• Kanning Kathy

Gardens for Bees

Time to turn our attention to bees! When we are talking bees it isn't unusual for our minds to conjure up an image of the honeybee or the bumblebee. However, there are so many different kinds of bees that will frequent your garden. I want to make sure they get their due credit.

Knowing a bit about different species of bees can actually help you target trouble areas in your garden. Having trouble with your tomatoes? The Yellow-faced bumblebee and the California bumblebee are great for tomatoes.


*As with the previous post on butterflies this post will focus on bees native to California.


Garden Tips:


  • Planting a wide variety of different shaped flowers will maximize the amount of species you get. Bees vary in body size and feeding parts, so plant accordingly and a varied diet is always a good thing.


  • Plant varieties with different flowering times so there will always be something to eat. Early spring is a vital time for bees. They are starting to nest and most things have yet to bloom. Manzanitas are a good plant for early in the season.


  • Plant many of the same plants together. Don't scatter them throughout the garden. This is more likely to attract the bee's attention and lure them over.




Alright, now for the bees and their favorite plants!



Mason Bees


Called masons because they use mud to create walls between their egg chambers, this species ranges in size and come in different colors from metallic blue to green. All mason bees have round abdomens, heads and thoraces as compared to other types of bees which have more oval shaped configurations. They also carry their pollen on the underside of their abdomens instead of their hind legs. The female of the common blue orchard mason bee has horns on her lower face while males commonly have dense mustache-like white hairs on their faces. Most species nest in preexisting cavities in wood.


*The males don't sting and the females will only sting if trapped or squeezed so they make an ideal garden resident. They will work in cool or rainy weather.

They are a good candidate for bee homes but be very careful, an improperly built or maintained home can spread disease and do more harm then good. Look for my upcoming post all about bee homes.




Mining Bees


Medium to tiny bees, their populations peak from March to May as this group is among the first to emerge from their soil nests in spring. Many have metallic coloring and are characterized by grooves that run down the center of their faces and between their compound eyes. They carry pollen on the upper part of their back hind legs as well as on the back sides of the insect’s mid-section.


*These non-aggressive bees get a bad wrap. People often despise them because they make tiny holes in their lawn. But it could do us some good to think of it in different terms. They are only active four-to-six weeks of the year and those tiny holes help aerate the soil which is a cheaper alternative to buying lawn aerate shoes. Not to mention it will save you time it would take to stomp across your lawn.


Note: Most are harmless to humans. Nearly all the females have stingers, but the stingers are often too small to penetrate human skin.






Leaf Cutter Bees


These bees have triangular or heart-shaped abdomens. Their pollen is carried on the underside. They are slow fliers with thick heads that hold muscles required for leaf cutting. They use the leaf material to partition their nests between eggs; most will nest in holes in wood.
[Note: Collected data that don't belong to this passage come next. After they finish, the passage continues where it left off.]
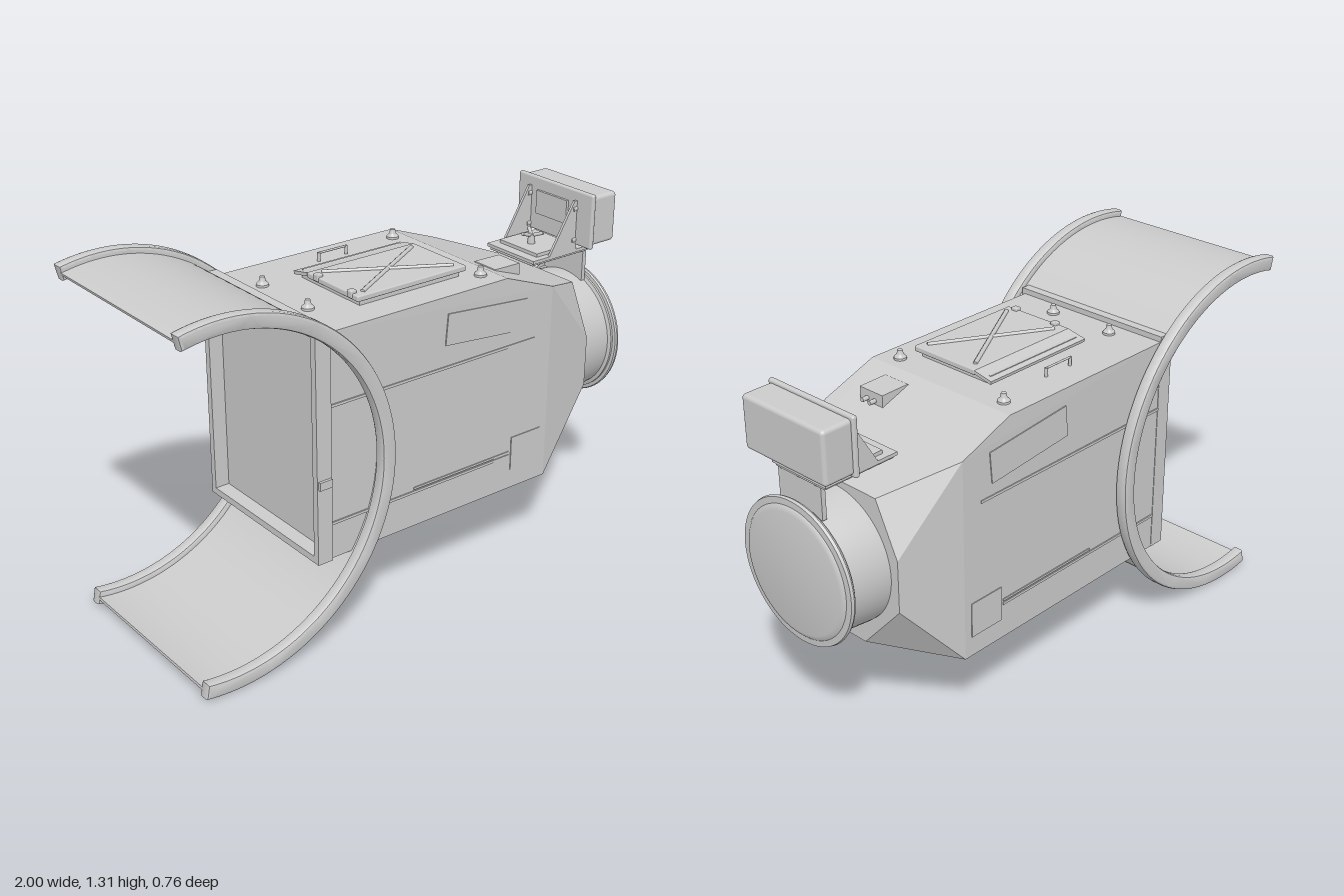
import * as THREE from 'three';
import { RoundedBoxGeometry } from 'three/addons/geometries/RoundedBoxGeometry.js';
import { ConvexGeometry } from 'three/addons/geometries/ConvexGeometry.js';
import { toCreasedNormals } from 'three/addons/utils/BufferGeometryUtils.js';

const material = new THREE.MeshStandardMaterial({ color: 0xcccccc, side: THREE.DoubleSide });
const MID = -0.01; // z of the housing's centre plane

export function createModel() {
  const model = new THREE.Group();

  const add = (name, geometry, x = 0, y = 0, z = 0) => {
    const mesh = new THREE.Mesh(geometry, material);
    mesh.name = name;
    mesh.position.set(x, y, z);
    model.add(mesh);
    return mesh;
  };
  // Box given by its limits
  const box = (name, x0, x1, y0, y1, z0, z1, r = 0) => add(name,
    r ? new RoundedBoxGeometry(x1 - x0, y1 - y0, z1 - z0, 3, r) : new THREE.BoxGeometry(x1 - x0, y1 - y0, z1 - z0),
    (x0 + x1) / 2, (y0 + y1) / 2, (z0 + z1) / 2);
  // Polygon in the x-y plane, thickened along z from z0 to z1
  const prism = (name, points, z0, z1) => add(name,
    new THREE.ExtrudeGeometry(new THREE.Shape(points.map(p => new THREE.Vector2(...p))),
      { depth: z1 - z0, bevelEnabled: false }), 0, 0, z0);
  // Round bar between two points
  const bar = (name, a, b, r) => {
    const p = new THREE.Vector3(...a), q = new THREE.Vector3(...b);
    const mesh = add(name, new THREE.CylinderGeometry(r, r, p.distanceTo(q), 10));
    mesh.position.copy(p).lerp(q, 0.5);
    mesh.quaternion.setFromUnitVectors(new THREE.Vector3(0, 1, 0), q.sub(p).normalize());
    return mesh;
  };
  const lathe = (points, segments) =>
    toCreasedNormals(new THREE.LatheGeometry(points.map(p => new THREE.Vector2(...p)), segments), 0.6);

  // Curved mounting shield: thin sheet with a bevelled rim on each side
  const arc = (name, rIn, rOut, z0, z1, bevel) => {
    const a0 = THREE.MathUtils.degToRad(-100.5), a1 = THREE.MathUtils.degToRad(103.5);
    const shape = new THREE.Shape();
    shape.absarc(0, 0, rOut, a0, a1, false);
    shape.absarc(0, 0, rIn, a1, a0, true);
    const geometry = new THREE.ExtrudeGeometry(shape, {
      depth: z1 - z0 - 2 * bevel, curveSegments: 72, bevelEnabled: bevel > 0,
      bevelSize: bevel, bevelThickness: bevel, bevelOffset: -bevel, bevelSegments: 2,
    });
    add(name, toCreasedNormals(geometry, 0.5), -0.845, 0.66, z0 + bevel);
  };
  arc('shieldSheet', 0.624, 0.634, -0.345, 0.34, 0);
  arc('shieldRimLeft', 0.602, 0.656, 0.33, 0.376, 0.01);
  arc('shieldRimRight', 0.602, 0.656, -0.38, -0.334, 0.01);

  // Housing: square section that narrows to an eight-sided nose
  const corners = [];
  for (const s of [-1, 1]) {
    const side = [
      [-0.42, 0.31, 0.318], [-0.42, 1.135, 0.318], [0.345, 1.135, 0.318], [0.56, 1.055, 0.32], [0.56, 0.31, 0.32],
      [0.8, 0.40, 0.10], [0.8, 0.59, 0.27], [0.8, 0.78, 0.27], [0.8, 0.97, 0.18],
    ];
    for (const [x, y, z] of side) corners.push(new THREE.Vector3(x, y, MID + s * z));
  }
  add('housing', new ConvexGeometry(corners));

  // Frame round the open back
  const frame = new THREE.Shape([[-0.325, 0.31], [0.325, 0.31], [0.325, 1.155], [-0.325, 1.155]]
    .map(p => new THREE.Vector2(...p)));
  frame.holes.push(new THREE.Path([[-0.3, 0.335], [-0.3, 1.13], [0.3, 1.13], [0.3, 0.335]]
    .map(p => new THREE.Vector2(...p))));
  add('backFrame', new THREE.ExtrudeGeometry(frame, { depth: 0.06, bevelEnabled: false }), -0.475, 0, MID + 0.005)
    .rotation.y = Math.PI / 2;
  box('frameLug', -0.47, -0.42, 0.595, 0.625, 0.318, 0.33);

  // Side rails and access plates, on both sides
  for (const s of [-1, 1]) {
    const z0 = MID + s * 0.318 - 0.005, z1 = z0 + 0.01;
    box('upperRail', -0.415, 0.48, 0.873, 0.883, z0, z1);
    box('lowerRail', -0.415, 0.38, 0.44, 0.45, z0, z1);
    box('shortRail', -0.06, 0.38, 0.455, 0.463, z0, z1);
    box('squarePlate', 0.39, 0.53, 0.385, 0.515, z0, z1);
    prism('tiltedPlate', [[0.07, 0.96], [0.43, 0.925], [0.44, 1.04], [0.08, 1.073]], z0, z1);
  }

  // Roof hatch with crossed stiffeners
  box('hatchBase', -0.2, 0.225, 1.13, 1.165, -0.13, 0.19);
  box('hatchLid', -0.22, 0.245, 1.155, 1.176, -0.075, 0.207, 0.005);
  add('hatchHingeStrip', new THREE.BoxGeometry(0.465, 0.012, 0.078), 0.0125, 1.16, -0.112).rotation.x = -0.2;
  bar('stiffener', [-0.18, 1.176, -0.045], [0.21, 1.176, 0.18], 0.008);
  bar('stiffener', [-0.18, 1.176, 0.18], [0.21, 1.176, -0.045], 0.008);
  for (const z of [-0.02, 0.165]) box('hatchLatch', -0.225, -0.2, 1.16, 1.186, z - 0.013, z + 0.013, 0.004);

  // Lifting studs
  const stud = lathe([[0, -0.005], [0.022, -0.005], [0.022, 0.008], [0.012, 0.018], [0.009, 0.034], [0, 0.038]], 16);
  for (const [x, z] of [[-0.35, -0.15], [-0.35, 0.11], [0.29, -0.25], [0.29, 0.23]]) add('liftingStud', stud, x, 1.135, z);

  // Small roof handle
  bar('handleGrip', [-0.065, 1.165, -0.222], [0.06, 1.165, -0.222], 0.004);
  for (const x of [-0.062, 0.057]) bar('handlePost', [x, 1.13, -0.222], [x, 1.167, -0.222], 0.006);

  // Hooded fitting on the roof slope, with two prongs
  prism('hood', [[0.385, 1.115], [0.505, 1.07], [0.505, 1.12], [0.39, 1.122]], 0.088, 0.196);
  for (const z of [0.125, 0.16]) bar('hoodProng', [0.5, 1.09, z], [0.53, 1.09, z], 0.008);

  // Round nose with flange and slightly domed cover
  const nose = lathe([
    [0, 0.78], [0.245, 0.78], [0.245, 0.82], [0.232, 0.945], [0.245, 0.95], [0.245, 0.958],
    [0.257, 0.96], [0.26, 0.967], [0.257, 0.977], [0.235, 0.978], [0.228, 0.984], [0.215, 0.987], [0, 0.987],
  ].reverse(), 64);
  nose.rotateZ(-Math.PI / 2);
  add('nose', nose, 0, 0.703, -0.003);

  // Bracket over the nose
  box('bracketNeck', 0.928, 0.945, 0.92, 1.045, -0.11, 0.09);
  const tray = new THREE.Shape([[0.66, -0.125], [0.955, -0.125], [0.955, 0.125], [0.66, 0.125]]
    .map(p => new THREE.Vector2(...p)));
  add('bracketTray', new THREE.ExtrudeGeometry(tray, { depth: 0.012, bevelEnabled: false }), 0, 1.062, -0.02)
    .rotation.x = Math.PI / 2;
  box('bracketTrayLip', 0.665, 0.95, 1.038, 1.05, -0.135, 0.095, 0.004);
  box('bracketPad', 0.7, 0.88, 1.06, 1.075, -0.12, 0.08);
  for (const z of [-0.145, 0.095]) {
    prism('gusset', [[0.74, 1.06], [0.875, 1.06], [0.875, 1.25], [0.855, 1.25]], z, z + 0.01);
    for (const y of [1.1, 1.22]) bar('gussetBolt', [0.85, y, z + 0.005], [0.88, y, z + 0.005], 0.01);
  }

  // Three-armed clamp knob
  add('knobStem', new THREE.CylinderGeometry(0.012, 0.015, 0.045, 16), 0.765, 1.088, -0.02);
  for (let i = 0; i < 3; i++) {
    const a = Math.PI + i * Math.PI * 2 / 3;
    bar('knobArm', [0.765, 1.105, -0.02],
      [0.765 + 0.045 * Math.cos(a), 1.12, -0.02 + 0.045 * Math.sin(a)], 0.007);
  }

  // Instrument box on the bracket
  box('boxBackPlate', 0.868, 0.888, 1.08, 1.288, -0.208, 0.182, 0.008);
  box('instrumentBox', 0.88, 1.0, 1.09, 1.278, -0.2, 0.174, 0.014);
  box('boxRearPad', 0.858, 0.872, 1.15, 1.24, -0.1, 0.06);

  return model;
}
* An efficient pollinator for summer gardens and flowers. Because they are most active in warm summer months, they are great pollinators for squash, melons, cucumbers, peas and other summer vegetables and fruits.



Sweat Bees

This is a group of medium to small elongate bees so named because of a tendency to alight on the skin and lap up sweat for moisture and salt. They are dark bees with pale hair bands at the ends of the abdominal segments giving a striped appearance. They typically carry pollen on their hind legs, but sometimes carry it on the underside of their abdomen. They nest in soil in annual colonies.​​​​​


*Great pollinators for stone fruits, pomme fruits, alfalfa and sunflowers.





Long Horned Bees

Medium to large body bees, this group gets their names from the long antennae of the males. Females of this species do not have long antennae. Both the males and the female of this species have hairy legs, but only the females have branched hairs for carrying pollen.


*These solitary tend to emerge in the mornings and early afternoons during July and August. They're key pollinators of melons and squash and sunflower





Yellow-Faced Bumble

Bumble bees move relatively slowly among flowers and are easy to recognize by their hairy chunky forms and yellow bands on their backs and abdomens. This hard-working species is one of the most common and easy to identify from its bright yellow facial hair. Female bumble bees’ hind legs widen to form pollen baskets often filled with bright colored, moistened pollen pellets.


*This bumblebee is largely a summer bee with most of the hive living from April to September and is the most common bumblebee of California. Bumble bees have a wicked sting, and they can sting repeatedly.







Sources

- UC Davis article, 2018, Beyond the honey bee: Learn more about California native bees

- https://thehoneybeeconservancy.org/why-bees/mason-bees/